Outside, blue tape marks proper distancing if there’s a line. The front door is kept locked until a host wearing a mask admits you, and it’s one-way traffic from there around to the patio-door exit.
Several bottles of hand sanitizer were placed on the host stand, and tables were placed so far apart that the dining rooms looked strangely empty.
Out on the patio, round black-metal mesh tables and chairs are also carefully spaced. Even when people at nearby tables pushed back, they were still closer to 10 feet than a mere six feet away.
All this felt reassuring as we sat down to dine. On the other hand, you can’t eat with a mask on, so everyone around us was unmasked. I didn’t mind this much, thanks to distancing, until I had a scary fugu moment when I picked up on a woman’s perfume wafting from a table at least 20 feet away. If scent can drift that far, what else might?
A few arriving parties wore masks. Most did not. Happily, no one came close. Even the servers seemed careful about keeping their distance, reaching in from the far side of the table.
Selena’s menu focuses on a blend of Louisiana Creole and Italian-influenced delights. The lunch menu is similar to the evening bill of fare but a bit lighter and more thrifty. Selena’s also hosts a hugely popular weekend brunch with a separate menu.
Pricing hit my definition of reasonable, with nine sandwiches priced from $9.50 (for a three-cheese Sicilian cheese sandwich in a pita or a grilled or blackened chicken sandwich) to $14 (for an oyster po-boy). Fifteen lunch entrees, subdivided among seafood platters, pasta dishes, and New Orleans specialties, range in price from $9 (for linguine with tomato sauce) to $13 (for a New Orleans medley with jambalaya, red beans and rice, and shrimp-and-crawfish étouffée).
Spinach lasagna ($11.50) came in a hefty portion. It appeared to be a strange fluorescent orange color until we realized that sunlight filtering through the big red umbrella over our table was tinting everything, including us, a haunting sunny hue. Never mind. It was a classic meatless lasagna, with a half-dozen layers of wide pasta, chopped spinach, creamy ricotta, and grated romano cheese, topped with thick, smooth tomato sauce and shredded mozzarella. It was comfort food, Italian-style, and generous enough to provide ample leftovers.
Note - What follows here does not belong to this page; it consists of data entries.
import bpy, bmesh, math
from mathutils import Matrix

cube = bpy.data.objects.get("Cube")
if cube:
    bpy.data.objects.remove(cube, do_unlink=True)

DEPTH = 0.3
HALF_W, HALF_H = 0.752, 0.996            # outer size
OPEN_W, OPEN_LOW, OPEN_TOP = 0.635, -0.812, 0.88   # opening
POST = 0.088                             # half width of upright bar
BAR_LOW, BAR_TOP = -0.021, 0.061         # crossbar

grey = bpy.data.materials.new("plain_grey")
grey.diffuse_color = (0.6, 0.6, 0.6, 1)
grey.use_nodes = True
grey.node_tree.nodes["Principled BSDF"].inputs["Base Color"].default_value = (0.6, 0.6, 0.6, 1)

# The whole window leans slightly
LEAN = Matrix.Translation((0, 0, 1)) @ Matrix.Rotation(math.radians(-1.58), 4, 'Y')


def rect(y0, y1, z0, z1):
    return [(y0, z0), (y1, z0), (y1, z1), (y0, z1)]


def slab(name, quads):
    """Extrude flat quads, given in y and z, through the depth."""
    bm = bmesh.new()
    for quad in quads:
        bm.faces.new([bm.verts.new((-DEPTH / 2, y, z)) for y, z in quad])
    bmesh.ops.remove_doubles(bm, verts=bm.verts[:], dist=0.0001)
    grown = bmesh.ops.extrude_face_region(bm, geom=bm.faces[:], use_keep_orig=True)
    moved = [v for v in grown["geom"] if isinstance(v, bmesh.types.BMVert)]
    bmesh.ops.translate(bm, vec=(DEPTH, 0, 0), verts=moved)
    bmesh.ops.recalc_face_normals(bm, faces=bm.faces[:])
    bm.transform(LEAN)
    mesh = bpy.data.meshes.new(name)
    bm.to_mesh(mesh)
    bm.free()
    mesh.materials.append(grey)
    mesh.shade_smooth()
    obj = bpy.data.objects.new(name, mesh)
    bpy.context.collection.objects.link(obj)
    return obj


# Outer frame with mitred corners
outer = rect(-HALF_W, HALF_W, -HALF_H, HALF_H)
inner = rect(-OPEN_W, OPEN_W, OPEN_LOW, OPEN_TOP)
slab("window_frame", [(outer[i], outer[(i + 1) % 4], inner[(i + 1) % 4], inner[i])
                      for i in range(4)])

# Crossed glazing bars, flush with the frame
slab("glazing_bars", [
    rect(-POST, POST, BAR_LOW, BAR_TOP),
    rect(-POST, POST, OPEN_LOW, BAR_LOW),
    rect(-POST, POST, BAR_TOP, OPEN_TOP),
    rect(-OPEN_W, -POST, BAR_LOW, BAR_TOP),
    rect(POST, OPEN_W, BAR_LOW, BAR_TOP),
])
Fish and chips ($11) featured two large chunks of thickly beer-battered, flaky and mild cod, freshly fried to a rich golden-brown. It came with a big pile of long, crisp, expertly prepared french fries, and a small bowl of finely chopped slaw swimming in sweet creamy dressing.
With a pint glass of delicious unsweet iced tea, strong and clear ($2.25), our tab came to $26.24, plus the 25 percent tip that I urge everyone to consider a bare minimum during these tough times.